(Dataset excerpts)
──────
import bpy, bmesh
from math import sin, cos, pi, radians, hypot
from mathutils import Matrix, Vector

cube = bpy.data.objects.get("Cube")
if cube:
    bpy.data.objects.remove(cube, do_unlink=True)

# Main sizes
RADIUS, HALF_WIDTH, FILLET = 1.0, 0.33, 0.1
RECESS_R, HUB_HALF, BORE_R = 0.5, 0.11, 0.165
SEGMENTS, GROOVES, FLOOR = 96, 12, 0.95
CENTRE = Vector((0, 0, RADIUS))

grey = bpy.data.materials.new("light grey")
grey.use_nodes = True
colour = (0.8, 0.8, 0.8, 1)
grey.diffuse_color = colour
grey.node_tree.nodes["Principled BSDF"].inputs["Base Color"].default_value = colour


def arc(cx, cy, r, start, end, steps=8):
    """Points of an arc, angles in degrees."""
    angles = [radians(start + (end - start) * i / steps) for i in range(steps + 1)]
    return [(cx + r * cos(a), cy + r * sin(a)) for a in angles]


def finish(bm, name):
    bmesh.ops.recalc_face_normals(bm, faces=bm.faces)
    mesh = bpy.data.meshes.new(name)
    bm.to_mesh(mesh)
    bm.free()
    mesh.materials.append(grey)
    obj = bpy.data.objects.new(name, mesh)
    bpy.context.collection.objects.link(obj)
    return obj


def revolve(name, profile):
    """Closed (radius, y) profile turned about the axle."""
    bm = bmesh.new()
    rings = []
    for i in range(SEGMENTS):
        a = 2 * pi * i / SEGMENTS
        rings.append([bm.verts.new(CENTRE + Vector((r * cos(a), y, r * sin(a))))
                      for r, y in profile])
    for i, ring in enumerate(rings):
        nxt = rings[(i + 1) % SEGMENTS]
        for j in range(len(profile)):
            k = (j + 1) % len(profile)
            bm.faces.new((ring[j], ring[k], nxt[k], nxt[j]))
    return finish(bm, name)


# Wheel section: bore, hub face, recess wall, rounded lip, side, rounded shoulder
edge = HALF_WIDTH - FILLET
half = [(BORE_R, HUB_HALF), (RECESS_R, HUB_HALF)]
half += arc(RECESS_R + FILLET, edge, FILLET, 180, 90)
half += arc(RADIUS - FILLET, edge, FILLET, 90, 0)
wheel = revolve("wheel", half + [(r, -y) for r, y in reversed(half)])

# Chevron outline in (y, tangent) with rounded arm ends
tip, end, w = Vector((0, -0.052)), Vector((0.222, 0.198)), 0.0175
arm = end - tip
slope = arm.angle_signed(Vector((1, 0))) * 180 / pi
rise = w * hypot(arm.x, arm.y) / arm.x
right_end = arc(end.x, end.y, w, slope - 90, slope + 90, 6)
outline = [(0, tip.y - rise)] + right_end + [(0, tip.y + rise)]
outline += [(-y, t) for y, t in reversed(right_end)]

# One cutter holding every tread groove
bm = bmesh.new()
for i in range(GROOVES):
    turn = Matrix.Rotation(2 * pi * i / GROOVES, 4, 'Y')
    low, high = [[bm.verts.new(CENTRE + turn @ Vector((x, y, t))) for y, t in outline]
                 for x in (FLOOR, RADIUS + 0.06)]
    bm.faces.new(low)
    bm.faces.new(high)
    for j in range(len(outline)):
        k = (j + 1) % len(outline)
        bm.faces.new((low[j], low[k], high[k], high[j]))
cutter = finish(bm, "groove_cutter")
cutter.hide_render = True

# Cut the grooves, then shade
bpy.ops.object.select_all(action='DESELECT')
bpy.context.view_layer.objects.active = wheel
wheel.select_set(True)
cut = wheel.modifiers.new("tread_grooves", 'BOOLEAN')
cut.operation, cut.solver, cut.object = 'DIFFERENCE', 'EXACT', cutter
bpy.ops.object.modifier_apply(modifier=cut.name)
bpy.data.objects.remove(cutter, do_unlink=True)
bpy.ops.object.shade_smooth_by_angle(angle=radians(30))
──────
(ACTIVITY) Nothing in the records should differ from the original when you retype them.

(WRITTEN RESPONSE)
import bpy, bmesh
from math import sin, cos, pi, radians, hypot
from mathutils import Matrix, Vector

cube = bpy.data.objects.get("Cube")
if cube:
    bpy.data.objects.remove(cube, do_unlink=True)

# Main sizes
RADIUS, HALF_WIDTH, FILLET = 1.0, 0.33, 0.1
RECESS_R, HUB_HALF, BORE_R = 0.5, 0.11, 0.165
SEGMENTS, GROOVES, FLOOR = 96, 12, 0.95
CENTRE = Vector((0, 0, RADIUS))

grey = bpy.data.materials.new("light grey")
grey.use_nodes = True
colour = (0.8, 0.8, 0.8, 1)
grey.diffuse_color = colour
grey.node_tree.nodes["Principled BSDF"].inputs["Base Color"].default_value = colour


def arc(cx, cy, r, start, end, steps=8):
    """Points of an arc, angles in degrees."""
    angles = [radians(start + (end - start) * i / steps) for i in range(steps + 1)]
    return [(cx + r * cos(a), cy + r * sin(a)) for a in angles]


def finish(bm, name):
    bmesh.ops.recalc_face_normals(bm, faces=bm.faces)
    mesh = bpy.data.meshes.new(name)
    bm.to_mesh(mesh)
    bm.free()
    mesh.materials.append(grey)
    obj = bpy.data.objects.new(name, mesh)
    bpy.context.collection.objects.link(obj)
    return obj


def revolve(name, profile):
    """Closed (radius, y) profile turned about the axle."""
    bm = bmesh.new()
    rings = []
    for i in range(SEGMENTS):
        a = 2 * pi * i / SEGMENTS
        rings.append([bm.verts.new(CENTRE + Vector((r * cos(a), y, r * sin(a))))
                      for r, y in profile])
    for i, ring in enumerate(rings):
        nxt = rings[(i + 1) % SEGMENTS]
        for j in range(len(profile)):
            k = (j + 1) % len(profile)
            bm.faces.new((ring[j], ring[k], nxt[k], nxt[j]))
    return finish(bm, name)


# Wheel section: bore, hub face, recess wall, rounded lip, side, rounded shoulder
edge = HALF_WIDTH - FILLET
half = [(BORE_R, HUB_HALF), (RECESS_R, HUB_HALF)]
half += arc(RECESS_R + FILLET, edge, FILLET, 180, 90)
half += arc(RADIUS - FILLET, edge, FILLET, 90, 0)
wheel = revolve("wheel", half + [(r, -y) for r, y in reversed(half)])

# Chevron outline in (y, tangent) with rounded arm ends
tip, end, w = Vector((0, -0.052)), Vector((0.222, 0.198)), 0.0175
arm = end - tip
slope = arm.angle_signed(Vector((1, 0))) * 180 / pi
rise = w * hypot(arm.x, arm.y) / arm.x
right_end = arc(end.x, end.y, w, slope - 90, slope + 90, 6)
outline = [(0, tip.y - rise)] + right_end + [(0, tip.y + rise)]
outline += [(-y, t) for y, t in reversed(right_end)]

# One cutter holding every tread groove
bm = bmesh.new()
for i in range(GROOVES):
    turn = Matrix.Rotation(2 * pi * i / GROOVES, 4, 'Y')
    low, high = [[bm.verts.new(CENTRE + turn @ Vector((x, y, t))) for y, t in outline]
                 for x in (FLOOR, RADIUS + 0.06)]
    bm.faces.new(low)
    bm.faces.new(high)
    for j in range(len(outline)):
        k = (j + 1) % len(outline)
        bm.faces.new((low[j], low[k], high[k], high[j]))
cutter = finish(bm, "groove_cutter")
cutter.hide_render = True

# Cut the grooves, then shade
bpy.ops.object.select_all(action='DESELECT')
bpy.context.view_layer.objects.active = wheel
wheel.select_set(True)
cut = wheel.modifiers.new("tread_grooves", 'BOOLEAN')
cut.operation, cut.solver, cut.object = 'DIFFERENCE', 'EXACT', cutter
bpy.ops.object.modifier_apply(modifier=cut.name)
bpy.data.objects.remove(cutter, do_unlink=True)
bpy.ops.object.shade_smooth_by_angle(angle=radians(30))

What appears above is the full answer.